--- TASK STATEMENT ---
Go through the listing below and say how many lines contain "random"; write nothing but the number.

--- RAW DATA ---
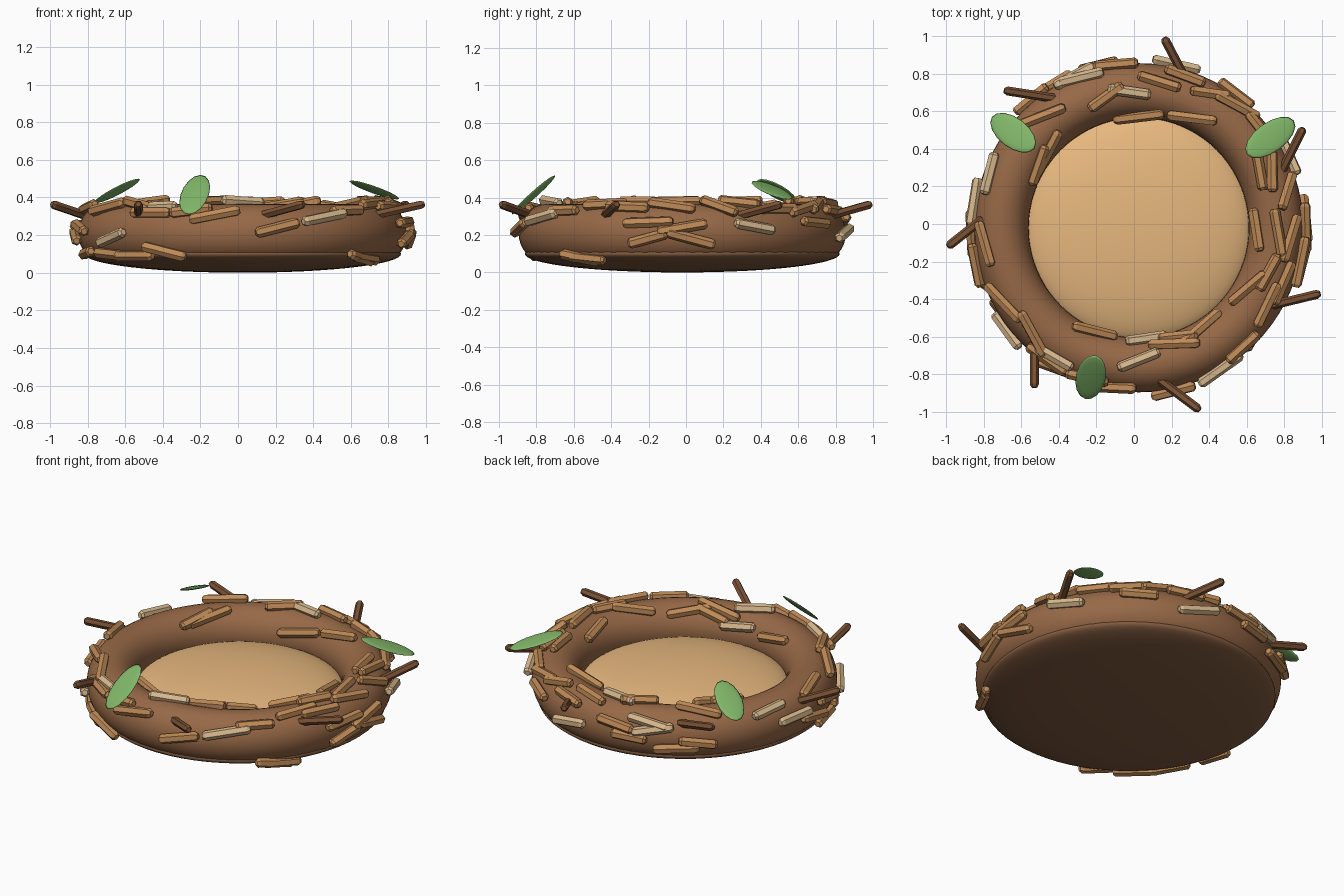
import bpy, bmesh, math, random
from mathutils import Matrix, Vector

random.seed(4)
cube = bpy.data.objects.get("Cube")
if cube:
    bpy.data.objects.remove(cube, do_unlink=True)

CENTRE = Vector((0.025, -0.02, 0.21))
RING, TUBE, HALF_HEIGHT = 0.73, 0.145, 0.155


def material(name, rgb):
    mat = bpy.data.materials.new(name)
    mat.use_nodes = True
    colour = (*rgb, 1)
    mat.diffuse_color = colour
    node = next(n for n in mat.node_tree.nodes if n.type == "BSDF_PRINCIPLED")
    node.inputs["Base Color"].default_value = colour
    return mat


WALL = material("nest brown", (0.31, 0.14, 0.062))
BASE = material("underside brown", (0.22, 0.105, 0.05))
PAD = material("warm straw", (0.82, 0.49, 0.215))
TWIG = material("twig brown", (0.52, 0.255, 0.095))
PALE = material("pale twig", (0.7, 0.49, 0.27))
DARK = material("dark twig", (0.2, 0.085, 0.036))
LEAF = material("leaf green", (0.22, 0.47, 0.14))


def finish(obj, name, mat, smooth=True):
    obj.name = obj.data.name = name
    obj.data.materials.append(mat)
    for poly in obj.data.polygons:
        poly.use_smooth = smooth


def mesh_object(name, bm, mat, smooth=True):
    mesh = bpy.data.meshes.new(name)
    bm.to_mesh(mesh)
    bm.free()
    obj = bpy.data.objects.new(name, mesh)
    bpy.context.collection.objects.link(obj)
    finish(obj, name, mat, smooth)


def ellipsoid(name, centre, axes, radii, mat, segments=64):
    """Squashed ball whose local axes are the ones given."""
    bm = bmesh.new()
    bmesh.ops.create_uvsphere(bm, u_segments=segments, v_segments=segments // 2, radius=1)
    rotation = Matrix(axes).transposed().to_4x4()
    bm.transform(Matrix.Translation(centre) @ rotation @ Matrix.Diagonal((*radii, 1)))
    mesh_object(name, bm, mat)


def add_twig(bm, centre, along, normal, length, radius):
    """Six-sided stick with chamfered ends."""
    along = along.normalized()
    side = normal.cross(along).normalized()
    up = along.cross(side)
    rings = []
    for place, size in ((-1, 0.6), (-0.88, 1), (0.88, 1), (1, 0.6)):
        middle = centre + along * place * length / 2
        rings.append([])
        for k in range(6):
            a = k * math.pi / 3
            offset = (side * math.cos(a) + up * math.sin(a)) * radius * size
            rings[-1].append(bm.verts.new(middle + offset))
    for low, high in zip(rings, rings[1:]):
        for k in range(6):
            n = (k + 1) % 6
            bm.faces.new((low[k], low[n], high[n], high[k]))
    bm.faces.new(rings[0][::-1])
    bm.faces.new(rings[-1])


def woven_twigs(name, layout, mat):
    """Lay sticks on the ring: angle round it, angle round the tube, slant."""
    bm = bmesh.new()
    for spec in layout:
        turn, roll, slant = (math.radians(v) for v in spec)
        out = Vector((math.cos(turn), math.sin(turn), 0))
        round_ring = Vector((-out.y, out.x, 0))
        round_tube = (out * -TUBE * math.sin(roll)
                      + Vector((0, 0, HALF_HEIGHT * math.cos(roll)))).normalized()
        normal = round_ring.cross(round_tube)
        centre = (CENTRE + out * (RING + TUBE * math.cos(roll))
                  + Vector((0, 0, HALF_HEIGHT * math.sin(roll))) + normal * 0.016)
        along = round_ring * math.cos(slant) + round_tube * math.sin(slant)
        add_twig(bm, centre, along, normal, random.uniform(0.21, 0.28), 0.029)
    mesh_object(name, bm, mat, smooth=False)


# Ring wall, padded middle and rounded underside
bpy.ops.mesh.primitive_torus_add(location=CENTRE, major_radius=RING, minor_radius=TUBE,
                                 major_segments=80, minor_segments=32)
wall = bpy.context.object
wall.scale.z = HALF_HEIGHT / TUBE
finish(wall, "nest_wall", WALL)
UPRIGHT = ((1, 0, 0), (0, 1, 0), (0, 0, 1))
ellipsoid("nest_pad", (CENTRE.x, CENTRE.y, 0.16), UPRIGHT, (0.605, 0.605, 0.125), PAD)
ellipsoid("nest_underside", (CENTRE.x, CENTRE.y, 0.1), UPRIGHT, (0.842, 0.842, 0.1), BASE)

# Brown sticks on the back and left of the ring
woven_twigs("back_twigs", [
    (73, 45, -5), (62, 60, 23), (82, 70, -10), (104, 95, 22), (104, 5, -3),
    (98, 25, -8), (90, 150, 14), (64, 120, 22), (51, 50, 14), (54, 20, -4),
    (38, 50, 0), (26, 95, -16), (23, 75, -23), (14, 58, -36), (148, 130, 17),
    (141, 130, 15), (131, 70, -21), (3, -10, -15), (122, -12, 3), (130, 0, -8),
], TWIG)

# Brown sticks on the front and right of the ring
woven_twigs("front_twigs", [
    (-1, 130, 13), (-2, 85, 12), (-4, 60, -15), (0, 10, 10), (-12, 20, 2),
    (-19, 90, -10), (-29, 115, -23), (-31, 65, 6), (-21, 55, -3), (-49, 45, 2),
    (-78, 10, 14), (-70, 135, -20), (-73, 122, -18), (-58, 130, 12), (-113, 145, 16),
    (-109, 45, 9), (-100, 35, 13), (-125, 40, 0), (-135, 65, -18), (-151, 55, 18),
    (-174, 55, 12), (-167, 10, -10), (-119, -35, -16), (-41, -50, -15),
    (-12, -10, 15), (-38, -52, -8), (-133, -45, 0), (-147, -40, -5), (-165, -38, 6),
    (-178, -5, -12),
], TWIG)

# Pale sticks scattered among them
woven_twigs("pale_twigs", [
    (94, 92, -12), (111, 38, -12), (113, 24, 12), (26, 12, -10), (-60, 30, 11),
    (-86, 150, 9), (-90, 100, 22), (-123, 55, 4), (171, 14, 0), (160, 45, 8),
    (-142, -8, 15), (77, 0, 12),
], PALE)

# Dark loose sticks poking outwards: tip x, y then root x, y
bm = bmesh.new()
for tx, ty, rx, ry in [
    (0.16, 0.99, 0.28, 0.76), (-0.69, 0.71, -0.4, 0.665), (-0.99, -0.12, -0.8, 0.03),
    (-0.53, -0.87, -0.53, -0.6), (0.35, -0.99, 0.11, -0.81), (0.99, -0.37, 0.7, -0.44),
    (0.9, 0.51, 0.78, 0.27),
]:
    tip, root = Vector((tx, ty, 0.365)), Vector((rx, ry, 0.3))
    add_twig(bm, (tip + root) / 2, tip - root, Vector((0, 0, 1)), (tip - root).length, 0.024)
mesh_object("loose_twigs", bm, DARK, smooth=False)

# Leaves: low outer end, high inner end, sideways direction
for name, low, high, across in [
    ("back_right_leaf", (-0.755, 0.57, 0.37), (-0.53, 0.4, 0.5), (0, 1, -0.24)),
    ("back_left_leaf", (0.85, 0.55, 0.39), (0.6, 0.37, 0.49), (0, 1, -0.2)),
    ("front_leaf", (-0.26, -0.93, 0.31), (-0.2, -0.7, 0.52), (1, 0, 0.25)),
]:
    low, high = Vector(low), Vector(high)
    along = (high - low).normalized()
    normal = along.cross(Vector(across)).normalized()
    side = normal.cross(along)
    ellipsoid(name, (low + high) / 2, (along, side, normal),
              ((high - low).length / 2, 0.079, 0.01), LEAF, 16)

--- RESPONSE ---
3